public static <T> List<T> filter(List<T> list, Predicate<T> p) {
 List<T> results = new ArrayList<>();
 for(T s: list){
 return results;
//Using the example, filter out the data whose String is not empty through the filter method
Predicate<String> nonEmptyStringPredicate = (String s) -> !s.isEmpty();
List<String> nonEmpty = filter(listOfStrings, nonEmptyStringPredicate); 

Examples of other functional interfaces

Why do lambda expressions use local variables that must be final?

In addition to the data of parameter list, the body part of lambda expression can also use local variables outside the lambda expression, but these local variables can only be declared once, otherwise an error will be reported.

int portNumber = 1337;
//At this time, an error will be reported. The portNumber must be decorated with final
Runnable r = () -> System.out.println(portNumber);
portNumber = 31337; 

Because the body of A lambda expression can be regarded as an anonymous inner class, it needs to be final to access external local variables. From the perspective of thread, it means that the local variable is A thread (assumed to be called thread A), and the body of lambda expression is another thread (thread B). When thread A ends, thread B must access the data of thread A, which is definitely not possible. Therefore, the variables in thread B are not actually pointing to the variables in thread A, but copying one, so it must be ensured to copy out The data can't be changed.

Method reference

Another convenient place for lambda expression is method reference, which can be directly used in the form of class name:: method name.

for example

//Static method
//Common methods for objects
//Construction method

The usage of compound lambda expression

lambda expressions can also be chained, with logical judgments of and or not (negate, and or)

//call chaining
Predicate<Apple> notRedApple = redApple.negate();
Predicate<Apple> redAndHeavyApple =
 redApple.and(a -> a.getWeight() > 150);
Predicate<Apple> redAndHeavyAppleOrGreen =
 redApple.and(a -> a.getWeight() > 150)
 .or(a -> "green".equals(a.getColor())); 

Function composition

Function function interface provides two methods for continuous operation of data, and then and compose methods.

Function<Integer, Integer> f = x -> x + 1;
Function<Integer, Integer> g = x -> x * 2;
Function<Integer, Integer> h = f.andThen(g);
int result = h.apply(1);
//Output 3 = = >) (1 * 2) + 1

The andThen method is equivalent to executing the f function first and then the g function.

Function<Integer, Integer> f = x -> x + 1;
Function<Integer, Integer> g = x -> x * 2;
Function<Integer, Integer> h = f.compose(g);
int result = h.apply(1); 
//Output 4 = = > 1 + 1 * 2

The compose method is equivalent to executing the g function first and then the f function.

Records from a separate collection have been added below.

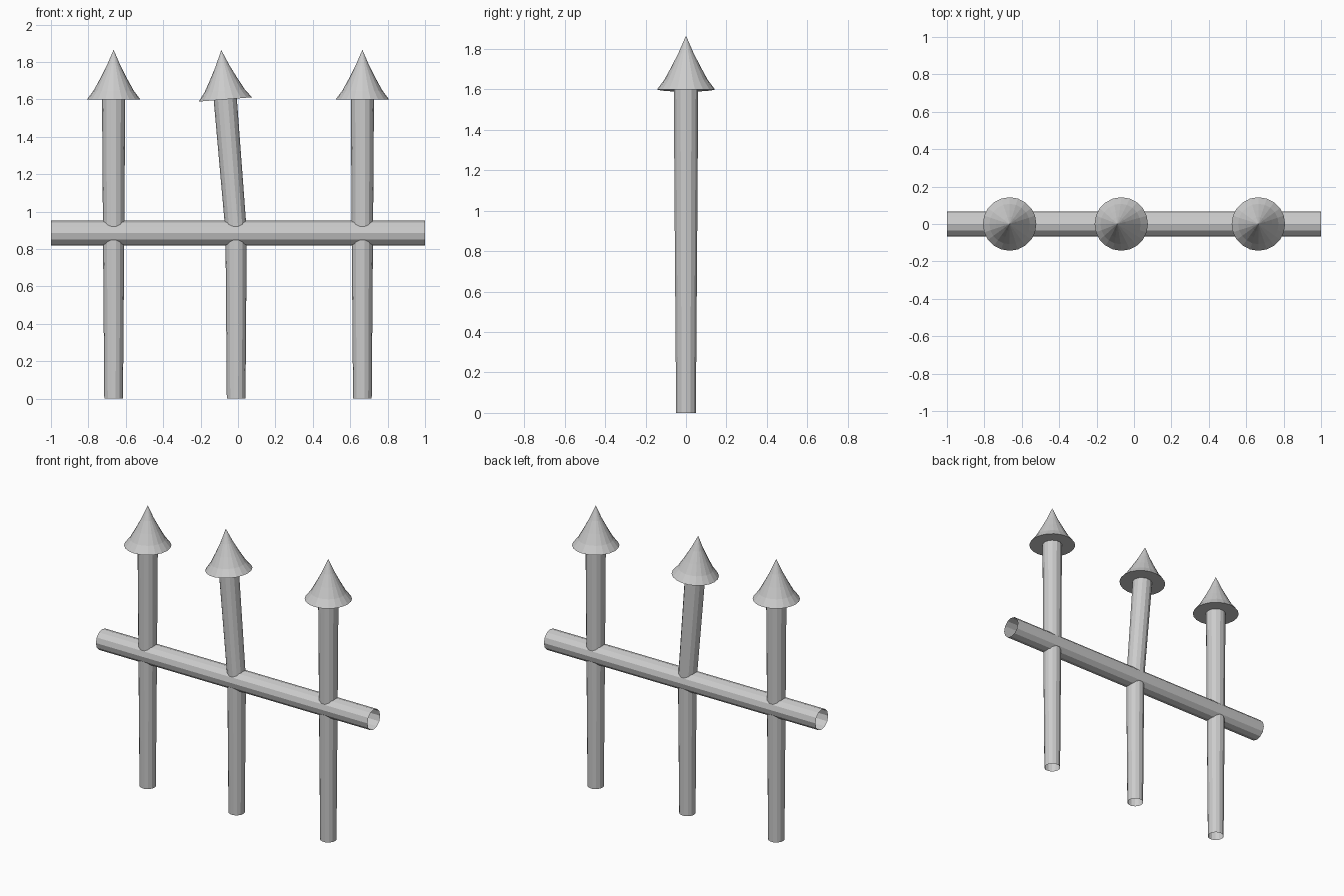
import bpy, bmesh, math
from mathutils import Vector, Matrix

if "Cube" in bpy.data.objects:
    bpy.data.objects.remove(bpy.data.objects["Cube"])


def make_object(name, bm):
    bmesh.ops.recalc_face_normals(bm, faces=bm.faces)
    mesh = bpy.data.meshes.new(name)
    bm.to_mesh(mesh)
    bm.free()
    obj = bpy.data.objects.new(name, mesh)
    bpy.context.collection.objects.link(obj)
    return obj


def add_ring(bm, centre, radius, axis, sides):
    rot = Vector((0, 0, 1)).rotation_difference(axis).to_matrix()
    return [bm.verts.new(centre + rot @ Vector((radius * math.cos(a), radius * math.sin(a), 0)))
            for a in (2 * math.pi * i / sides for i in range(sides))]


def bridge(bm, a, b):
    n = len(a)
    for i in range(n):
        j = (i + 1) % n
        bm.faces.new((a[i], a[j], b[j], b[i]))


def tube(name, stations, sides):
    """Open-ended tube through (centre, radius, axis) stations."""
    bm = bmesh.new()
    rings = [add_ring(bm, Vector(c), r, Vector(d).normalized(), sides) for c, r, d in stations]
    for a, b in zip(rings, rings[1:]):
        bridge(bm, a, b)
    return make_object(name, bm)


def spear_head(name, base, axis, sides=20):
    """Slightly concave cone with a closed underside."""
    profile = [(0.143, 0), (0.108, 0.046), (0.074, 0.108), (0.038, 0.178)]
    bm = bmesh.new()
    rings = [add_ring(bm, base + axis * h, r, axis, sides) for r, h in profile]
    bm.faces.new(rings[0])
    for a, b in zip(rings, rings[1:]):
        bridge(bm, a, b)
    tip = bm.verts.new(base + axis * 0.265)
    for i in range(sides):
        bm.faces.new((rings[-1][i], rings[-1][(i + 1) % sides], tip))
    return make_object(name, bm)


# Horizontal rail
tube("rail", [((-1, 0, 0.885), 0.067, (1, 0, 0)), ((1, 0, 0.885), 0.067, (1, 0, 0))], 12)

# Upright posts: foot x, top x (the middle one is bent above the rail)
for label, foot, top in (("left", -0.665, -0.665), ("middle", -0.01, -0.068), ("right", 0.665, 0.665)):
    bend, end = Vector((foot, 0, 0.89)), Vector((top, 0, 1.6))
    axis = (end - bend).normalized()
    tube(label + "_post", [((foot, 0, 0), 0.05, (0, 0, 1)),
                           (bend, 0.057, (0, 0, 1)),
                           (end, 0.062, axis)], 14)
    spear_head(label + "_spear_head", end, axis)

Next, we will sort out the relevant knowledge points of the flow, and others (inject knowledge such as optional, new time tools, default methods, etc.).

Tags: Java Lambda JDK

Posted on Sun, 10 Nov 2019 07:36:10 -0500 by Carolyn